The Geography of COVID-19 and Individual Health Behavior

I recently shared some results on the partisan politics of COVID-19 from a new working paper on public health behaviors and attitudes in the early days of the COVID-19 pandemic.

A common question in response is to ask about how geography interacts with health behavior. COVID-19 cases are not randomly distributed across America, and neither is partisanship. These are plausibly related to both the urban/rural divide in American politics, as well as to big social and political differences across states.

Our argument, though, is that partisanship dominates everything. Here is a way to show this. I have combined data as of March 23 on COVID-19 cases by state (from here) and by county (from here) and matched it to our survey respondents’ ZIP codes. I then estimated a new type of statistical model—a multilevel logistic regression model—that includes individual demographics, ZIP-code level measures of how rural the respondent’s place of residence is, county-level COVID-19 diagnoses, and state-level COVID-19 diagnoses, along with state-level random effects to model unobserved differences across states, all as predictors. If we plot the odds-ratios combine Democrats to Republicans and case loads at natural breaks in the distribution of cases by state and county (with other predictors in the model but not plotted to avoid too many results), here’s what we get.

As it turns out, our results for partisanship never change. And also as it turns out, state-level diagnoses don’t seem to matter very much, whereas county-level diagnoses do seem to matter a bit. Once again, it seems that partisanship dominates. We also get very weak results in this framework for how rural the respondent’s ZIP code is.

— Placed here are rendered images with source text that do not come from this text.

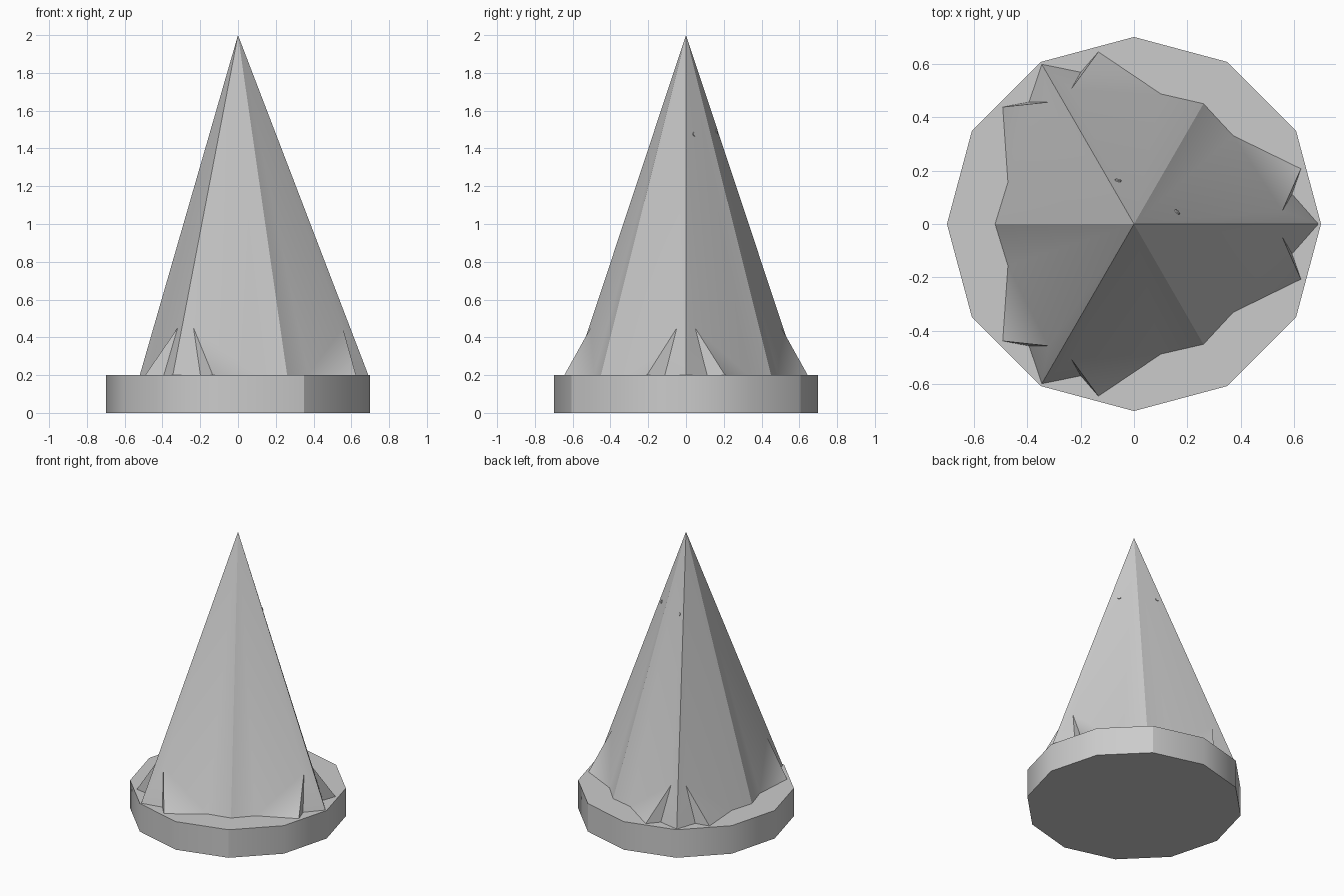
import bpy, bmesh
from math import radians, cos, sin
from mathutils import Vector

if "Cube" in bpy.data.objects:
    bpy.data.objects.remove(bpy.data.objects["Cube"])

grey = bpy.data.materials.new("plain grey")
grey.use_nodes = True
grey.diffuse_color = (0.6, 0.6, 0.6, 1)
grey.node_tree.nodes["Principled BSDF"].inputs["Base Color"].default_value = (0.6, 0.6, 0.6, 1)

FLOOR, TOP = 0.2, 2.0


def polar(r, degrees, z=FLOOR):
    a = radians(degrees)
    return Vector((r * cos(a), r * sin(a), z))


def finish(obj, angle):
    obj.data.materials.append(grey)
    bpy.ops.object.select_all(action="DESELECT")
    obj.select_set(True)
    bpy.context.view_layer.objects.active = obj
    bpy.ops.object.shade_smooth_by_angle(angle=radians(angle))


# Twelve-sided ground disc, with two hard corners on its rim
bpy.ops.mesh.primitive_cylinder_add(vertices=12, radius=0.7, depth=FLOOR,
                                    location=(0, 0, FLOOR / 2))
base = bpy.context.object
base.name = "base_disc"
finish(base, 31)
for e in base.data.edges:
    a, b = (base.data.vertices[i].co for i in e.vertices)
    if abs(a.z - b.z) > 0.1 and abs(a.x - 0.35) < 0.01:
        e.use_edge_sharp = True

# Tent skin: three long pole ridges, three short ridges, lifted flaps by each pole
bm = bmesh.new()
apex = Vector((0, 0, TOP))
for pole in (0, 120, 240):
    for side in (1, -1):
        foot = polar(0.69, pole)
        slit_foot = polar(0.602, pole + side * 10.7)
        slit_top = polar(0.557, pole + side * 5, 0.45)
        flap_tip = polar(0.658, pole + side * 18.3)
        bend = polar(0.497, pole + side * 41.7)
        ridge = polar(0.52, pole + side * 60)
        for pts in ((apex, foot, slit_top), (foot, slit_foot, slit_top),
                    (slit_top, slit_foot, flap_tip), (slit_top, flap_tip, bend),
                    (apex, slit_top, bend), (apex, bend, ridge)):
            bm.faces.new([bm.verts.new(p) for p in pts[::side]])
bmesh.ops.remove_doubles(bm, verts=bm.verts, dist=0.001)
bmesh.ops.recalc_face_normals(bm, faces=bm.faces)
mesh = bpy.data.meshes.new("tent_skin")
bm.to_mesh(mesh)
bm.free()
tent = bpy.data.objects.new("tent_skin", mesh)
bpy.context.collection.objects.link(tent)
finish(tent, 30)


# Small pins showing through two panels near the top
def pin(name, pole, ridge_angle, t, z):
    a, b = polar(0.69, pole), polar(0.52, ridge_angle)
    spot = apex.lerp(a.lerp(b, t), (TOP - z) / (TOP - FLOOR))
    normal = (a - apex).cross(b - apex).normalized()
    if normal.dot(spot - Vector((0, 0, spot.z))) < 0:
        normal = -normal
    bpy.ops.mesh.primitive_cylinder_add(vertices=8, radius=0.012, depth=0.012, location=spot,
                                        rotation=normal.to_track_quat("Z", "Y").to_euler())
    obj = bpy.context.object
    obj.name = name
    finish(obj, 30)


pin("left_pin", 0, 60, 0.33, 1.475)
pin("back_pin", 120, 60, 0.22, 1.49)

There will be more to explore in the coming weeks; we suspect that partisan differences will decline over time and that geographic ones will become more important. But that’s just a hypothesis, and it’s one that we’ll have to test.